A medium-size carrot has 6 grams of carbs, and 2 grams of fiber. This fruit are rich in beta-carotene, which is converted into vitamin A in the liver. A diet deficient in vitamin A can lead to night blindness and other eye problems. Carrot is an important source of potassium. Potassium is important in helping to maintain a healthy electrolyte balance and fluid level in the cells of body.
What is Carrot Good For?
Carrots are one of the best source of beta carotene. Beta carotene is one of the strong antioxidant that helps protect body from harmful oxygen-free radical injury. Beta-carotene has been shown to protect against macular degeneration and senile cataracts. A study found that participants who eat the most beta-carotene had 40% lower risk of macular degeneration than those who consumed little.
A variety of dietary carotenoids have been shown to have anti-cancer properties due to their antioxidant effect in reducing free radicals in the body. Carrot extract was shown to kill leukemia cells and inhibit their progression in a 2011 study. British scientists discovered that increasing beta-carotene consumption from 1.7 to 2.7 mg per day reduced lung cancer risk by more than 40%. Among younger men, diets rich in betacarotene may play a protective role against prostate cancer, according to a research performed by the “Harvard School of Public Health’s Department of Nutrition”. Men who included carrots as part of their regular diet, eating them at least three times a week, were 18 per cent less likely to develop a prostate tumour, according to results reported in the latest “European Journal of Nutrition”. Recently, scientists have isolated a compound called falcarinol in carrots that may be largely responsible for anti-cancer effects.Study conducted by researchers at “University of Newcastle” on lab animals has found that falcarinol in carrots may help fight against cancers by destroying pre-cancerous cells in the tumors.

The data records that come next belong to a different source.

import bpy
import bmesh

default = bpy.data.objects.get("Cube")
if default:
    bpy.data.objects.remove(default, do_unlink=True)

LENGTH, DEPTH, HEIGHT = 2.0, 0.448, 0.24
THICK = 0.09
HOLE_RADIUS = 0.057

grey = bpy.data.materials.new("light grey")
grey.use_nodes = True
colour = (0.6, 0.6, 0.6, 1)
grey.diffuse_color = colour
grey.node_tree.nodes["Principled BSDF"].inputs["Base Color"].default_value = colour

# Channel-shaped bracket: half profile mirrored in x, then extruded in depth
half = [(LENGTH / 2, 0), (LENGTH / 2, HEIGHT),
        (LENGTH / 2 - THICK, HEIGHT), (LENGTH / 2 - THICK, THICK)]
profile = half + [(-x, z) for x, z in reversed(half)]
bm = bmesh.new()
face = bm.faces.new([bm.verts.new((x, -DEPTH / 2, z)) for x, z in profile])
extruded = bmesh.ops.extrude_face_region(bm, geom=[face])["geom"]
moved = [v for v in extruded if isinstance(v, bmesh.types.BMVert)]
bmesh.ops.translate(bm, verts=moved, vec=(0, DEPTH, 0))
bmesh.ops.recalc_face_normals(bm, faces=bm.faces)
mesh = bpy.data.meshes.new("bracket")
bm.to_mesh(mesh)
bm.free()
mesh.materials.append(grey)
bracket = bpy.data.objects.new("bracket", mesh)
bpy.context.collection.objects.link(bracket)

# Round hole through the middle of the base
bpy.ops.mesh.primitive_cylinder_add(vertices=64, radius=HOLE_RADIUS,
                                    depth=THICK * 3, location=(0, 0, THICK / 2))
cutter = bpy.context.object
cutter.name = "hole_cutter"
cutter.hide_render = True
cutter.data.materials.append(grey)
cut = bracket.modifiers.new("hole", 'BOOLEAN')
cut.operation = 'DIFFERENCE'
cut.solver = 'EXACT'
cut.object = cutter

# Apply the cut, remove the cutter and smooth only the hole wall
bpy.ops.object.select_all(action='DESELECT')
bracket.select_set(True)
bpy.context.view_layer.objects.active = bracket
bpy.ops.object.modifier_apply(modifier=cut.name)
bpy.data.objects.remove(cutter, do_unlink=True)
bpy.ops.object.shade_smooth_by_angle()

Studies shown that a diet high in carotenoids are linked with a lower risk of heart disease. A study performed at the Mario Negri Institute of Pharmacological Research in Italy found that those who ate more carrots had one third the risk of heart attack as compared with those who ate fewer carrots. Several studies have strengthened the “carrot effect” on brain. According to a research carried at “Harvard University”, individuals who consumed more than 6 carrots a week are less likely to suffer from strokes in comparison to those who ate only one carrot a month or less.